"Agenda? We don't need no stinking agenda!"
That, or something like it, is what those involved in the Occupy Wall Street rallies can shout back at critics who say they need to hurry up and choose leaders and develop a coherent mission statement. For the time being, at least, the occupiers should be content to simply rely on their common grievances to carry them forward until they can unite behind specific goals.
And that, in fact, appears to be what they have decided to do. While occupiers in Manhattan and in other cities around the nation and the world reportedly do hold formal sessions to discuss issues and what to do next, they have adamantly refused to anoint leaders, embrace one political party or another, or develop a list of objectives.
That can come later. For now, they can focus on clearly drawing the distinction between themselves - the 99 percent - and the others - the 1 percent who control a huge percentage of the nation's wealth.
And "we're the 99 percent" is a pretty good slogan. Certainly nothing exclusive about it.
Those who are urging the Occupy Wall Street groups to get specific right away need to remember that most protest movements don't evolve overnight. And even after they do, they often provide a very large umbrella for some diverse philosophies.
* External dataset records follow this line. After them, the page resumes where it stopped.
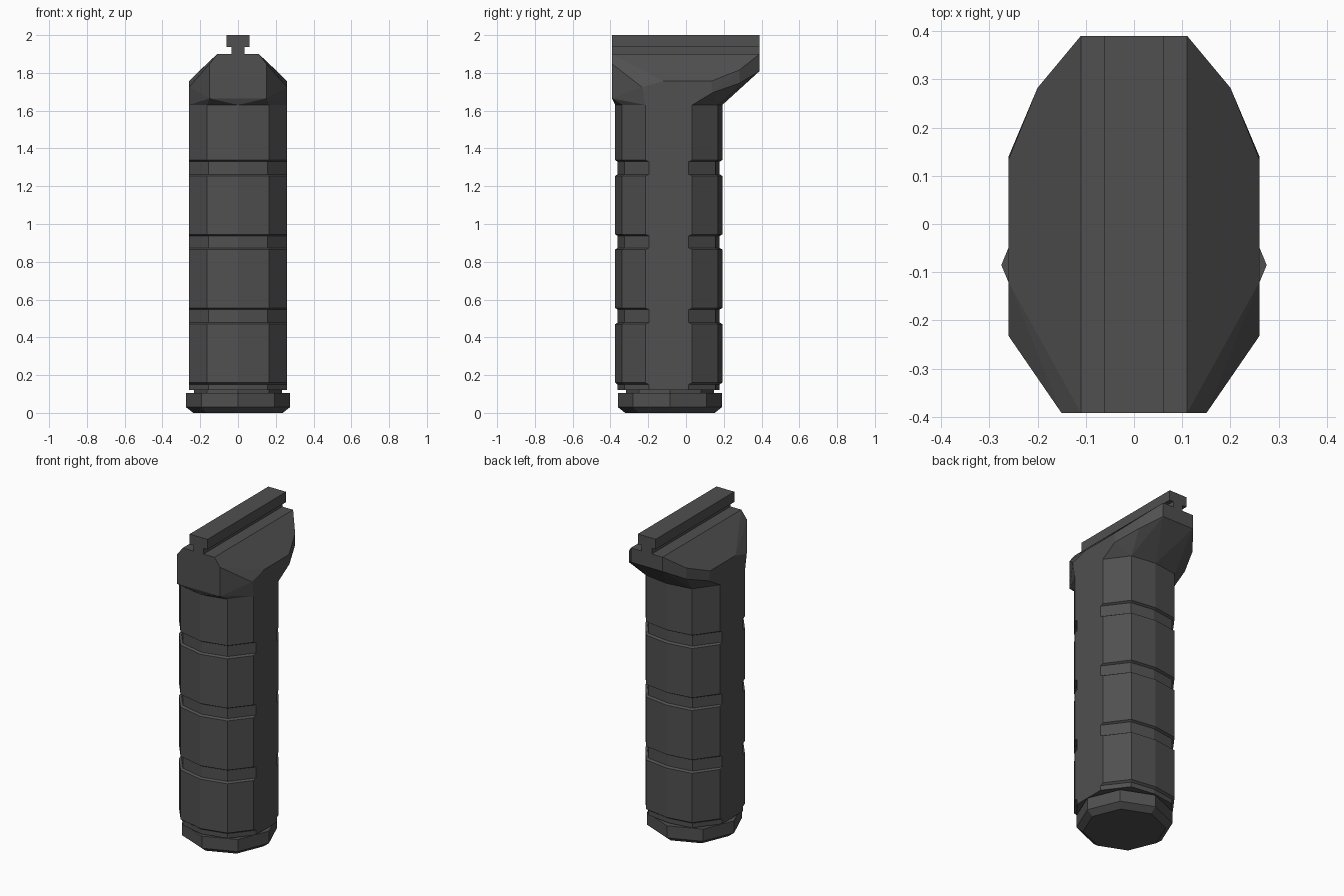
import bpy, bmesh, math

if "Cube" in bpy.data.objects:
    bpy.data.objects.remove(bpy.data.objects["Cube"])

mat = bpy.data.materials.new("dark_polymer")
mat.diffuse_color = (0.08, 0.08, 0.08, 1)
mat.use_nodes = True
mat.node_tree.nodes["Principled BSDF"].inputs["Base Color"].default_value = mat.diffuse_color


def finish(name, bm):
    bmesh.ops.recalc_face_normals(bm, faces=bm.faces)
    mesh = bpy.data.meshes.new(name)
    bm.to_mesh(mesh)
    bm.free()
    mesh.materials.append(mat)
    ob = bpy.data.objects.new(name, mesh)
    bpy.context.collection.objects.link(ob)
    return ob


def loft(name, rings):
    """Skin a list of equal-length point rings and cap both ends."""
    bm = bmesh.new()
    vs = [[bm.verts.new(p) for p in r] for r in rings]
    n = len(vs[0])
    for a, b in zip(vs, vs[1:]):
        for i in range(n):
            j = (i + 1) % n
            bm.faces.new((a[i], a[j], b[j], b[i]))
    bm.faces.new(vs[0][::-1])
    bm.faces.new(vs[-1])
    return finish(name, bm)


def section(half, z):
    """Close a half outline (first and last points on x = 0) by mirroring."""
    return [(x, y, z) for x, y in half] + [(-x, y, z) for x, y in half[-2:0:-1]]


# Grip body: full section, and recessed section used for finger grooves
full = [(0, -0.375), (0.163, -0.338), (0.26, -0.215), (0.26, 0.033), (0.16, 0.169), (0, 0.192)]
cut = [(0, -0.362), (0.156, -0.325), (0.26, -0.195), (0.26, 0.014), (0.153, 0.156), (0, 0.178)]
rings = [section(cut, 0.12), section(cut, 0.15), section(full, 0.16)]
for lo, hi in ((0.47, 0.555), (0.865, 0.945), (1.255, 1.338)):
    rings += [section(full, lo), section(cut, lo + 0.008),
              section(cut, hi - 0.008), section(full, hi)]
rings.append(section(full, 1.63))
loft("grip_body", rings)


# End cap: octagon with chamfered base and a narrow neck
def octagon(r, z):
    return [(r * math.cos(k * math.pi / 4), -0.085 + r * math.sin(k * math.pi / 4), z)
            for k in range(8)]


loft("end_cap", [octagon(0.237, 0), octagon(0.275, 0.03), octagon(0.275, 0.106)])
loft("cap_neck", [octagon(0.232, 0.1), octagon(0.232, 0.125)])

# Head: faceted convex block overhanging the rear of the grip
head = [(0.11, -0.392, 1.9), (0.11, 0.39, 1.9),
        (0.15, -0.392, 1.848), (0.26, -0.232, 1.724), (0.26, -0.12, 1.756),
        (0.26, 0.134, 1.756), (0.2, 0.282, 1.815),
        (0.15, -0.392, 1.665), (0.26, 0.14, 1.695), (0.2, 0.282, 1.745), (0.11, 0.39, 1.81)]
head += [(x, y, 1.63) for x, y in full]
bm = bmesh.new()
for x, y, z in head:
    for s in ((1, -1) if x else (1,)):
        bm.verts.new((s * x, y, z))
res = bmesh.ops.convex_hull(bm, input=bm.verts)
loose = [v for v in bm.verts if not v.link_faces]
bmesh.ops.delete(bm, geom=loose, context='VERTS')
bmesh.ops.dissolve_limit(bm, angle_limit=math.radians(1), verts=bm.verts, edges=bm.edges)
finish("grip_head", bm)

# Mounting rail: T profile running the full length
tee = [(0.035, 1.895), (0.035, 1.936), (0.062, 1.936), (0.062, 2.0)]
tee += [(-x, z) for x, z in reversed(tee)]
loft("mounting_rail", [[(x, y, z) for x, z in tee] for y in (-0.392, 0.39)])
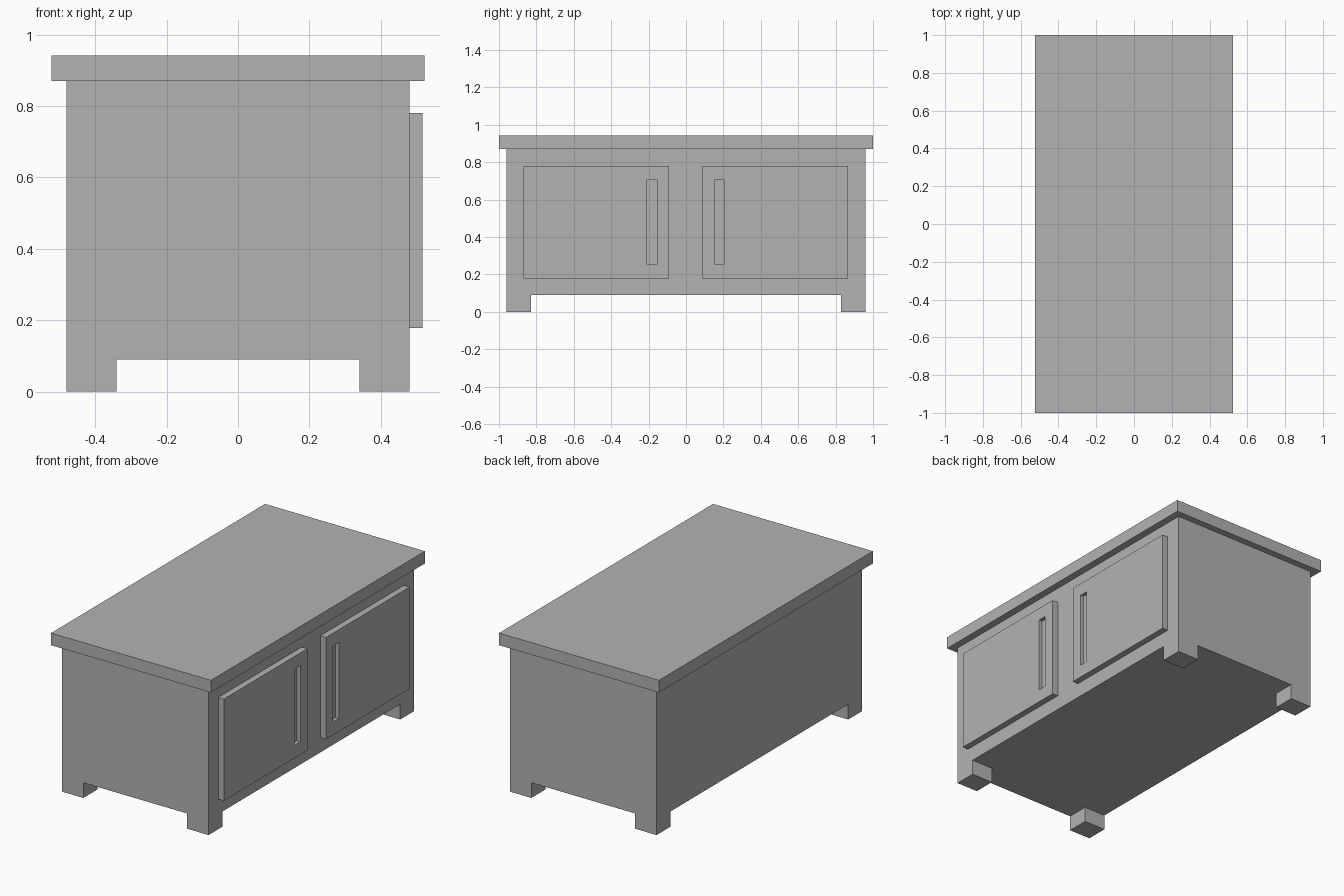
import bpy, bmesh
from mathutils import Vector

if "Cube" in bpy.data.objects:
    bpy.data.objects.remove(bpy.data.objects["Cube"])

grey = bpy.data.materials.new("plain_grey")
grey.diffuse_color = (0.45, 0.45, 0.45, 1)
grey.use_nodes = True
grey.node_tree.nodes["Principled BSDF"].inputs["Base Color"].default_value = grey.diffuse_color


def block(name, lo, hi, cuts=(), pick=None, push=None):
    """Box from lo to hi; optionally slice it, then extrude picked faces by push."""
    lo, hi = Vector(lo), Vector(hi)
    bm = bmesh.new()
    bmesh.ops.create_cube(bm, size=1)
    for v in bm.verts:
        v.co = Vector([(lo[i] + hi[i]) / 2 + v.co[i] * (hi[i] - lo[i]) for i in range(3)])
    for axis, value in cuts:
        point, normal = Vector((0, 0, 0)), Vector((0, 0, 0))
        point[axis], normal[axis] = value, 1
        bmesh.ops.bisect_plane(bm, geom=bm.verts[:] + bm.edges[:] + bm.faces[:],
                               plane_co=point, plane_no=normal)
    if pick:
        bm.normal_update()
        faces = [f for f in bm.faces if pick(f.normal, f.calc_center_median())]
        new = bmesh.ops.extrude_discrete_faces(bm, faces=faces)["faces"]
        bmesh.ops.translate(bm, verts=list({v for f in new for v in f.verts}), vec=push)
    bmesh.ops.remove_doubles(bm, verts=bm.verts[:], dist=1e-5)
    bmesh.ops.recalc_face_normals(bm, faces=bm.faces[:])
    mesh = bpy.data.meshes.new(name)
    bm.to_mesh(mesh)
    bm.free()
    mesh.materials.append(grey)
    obj = bpy.data.objects.new(name, mesh)
    bpy.context.collection.objects.link(obj)
    return obj


# Cabinet body with four square feet drawn down from the bottom corners
block("cabinet_body", (-0.48, -0.96, 0.09), (0.48, 0.96, 0.87),
      cuts=[(0, -0.34), (0, 0.34), (1, -0.83), (1, 0.83)],
      pick=lambda n, c: n.z < -0.9 and abs(c.x) > 0.34 and abs(c.y) > 0.83,
      push=(0, 0, -0.09))

# Overhanging top
block("table_top", (-0.523, -1, 0.87), (0.523, 1, 0.942))

# Two doors, each with a recessed slot grip near the middle of the cabinet
for name, y0, y1, s0, s1 in (("left_door", -0.87, -0.09, -0.208, -0.155),
                             ("right_door", 0.085, 0.865, 0.152, 0.205)):
    block(name, (0.478, y0, 0.178), (0.517, y1, 0.78),
          cuts=[(1, s0), (1, s1), (2, 0.255), (2, 0.705)],
          pick=lambda n, c: n.x > 0.9 and s0 < c.y < s1 and 0.255 < c.z < 0.705,
          push=(-0.022, 0, 0))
Before the civil rights movement got organized, it consisted largely of a few courageous individuals and groups willing to stand up to Jim Crow in cities across the South. But by the late '60s, the movement comprised not only Martin Luther King's non-violent Southern Christian Leadership Conference but also the more militant Student Nonviolent Coordinating Committee, led by Stokely Carmichael and H. Rap Brown, and the revolutionary Black Panthers.
The antiwar movement of the same period was equally diverse, ranging from the Berrigan brothers to the Weather Underground. The different antiwar groups had different agendas; the only thing that united them was their opposition to the Vietnam War.
And we shouldn't forget that the tea party didn't spring fully formed from some libertarian immaculate conception. For a long time, the tea party essentially was little more than a few bumper stickers strung together: "We want our country back and keep your government hands off my Medicare!"
It now is clear that the tea party is made up almost entirely of disgruntled white Southern conservatives. The tea party has not thrived in the North or West.
It is likely that, when we scratch beneath the surface of the Occupy Wall Street protests, we'll find disaffected Democrats and unaffiliated liberals who supported Barack Obama in 2008.
Obama, no doubt, would love to co-opt the occupiers much as the Republican establishment has exploited the passion of the tea party. In both cases, however, the party regulars need to be cautious about reaping the whirlwind.
Short of developing a specific agenda, the Occupy Wall Street protesters might want to begin to loosely define their movement before opponents do it for them. That shouldn't be hard: Just saying they are in favor of economic justice would be a start.
The tea partiers have defined themselves as being against big government, against raising taxes and in favor of individual liberty. In contrast, the occupiers could define themselves as favoring a fairer tax system, a government that provides for our common needs and helps protect all citizens, especially the most vulnerable, and the responsibility of people to care for one another, their communities and the planet we all share.
The tea partiers say we shouldn't punish people who work hard and get rich. The occupiers might counter that nobody gets rich solely by his own labors; we all benefit from what government provides, and the rich need to give something back.
The occupiers also might want to emphasize early that no group has an exclusive patent on patriotism. We are capable of loving our country in different ways and, sometimes, for different reasons. The Occupy Wall Street movement should embrace patriotism as fervently as the tea party.
That said, this new movement could fizzle out in a matter of weeks. A year or two from now it might be little more than a "Jeopardy" question.
Then again, the occupiers might have tapped into a strong vein of simmering discontent about the increasingly disproportionate distribution of wealth and the greed that triggered the 2008 economic collapse. If they really are the 99 percent, that could be a powerful political force.
ABOUT THE WRITER
James Werrell is opinion page editor for the Rock Hill Herald. He can be reached at firstname.lastname@example.org.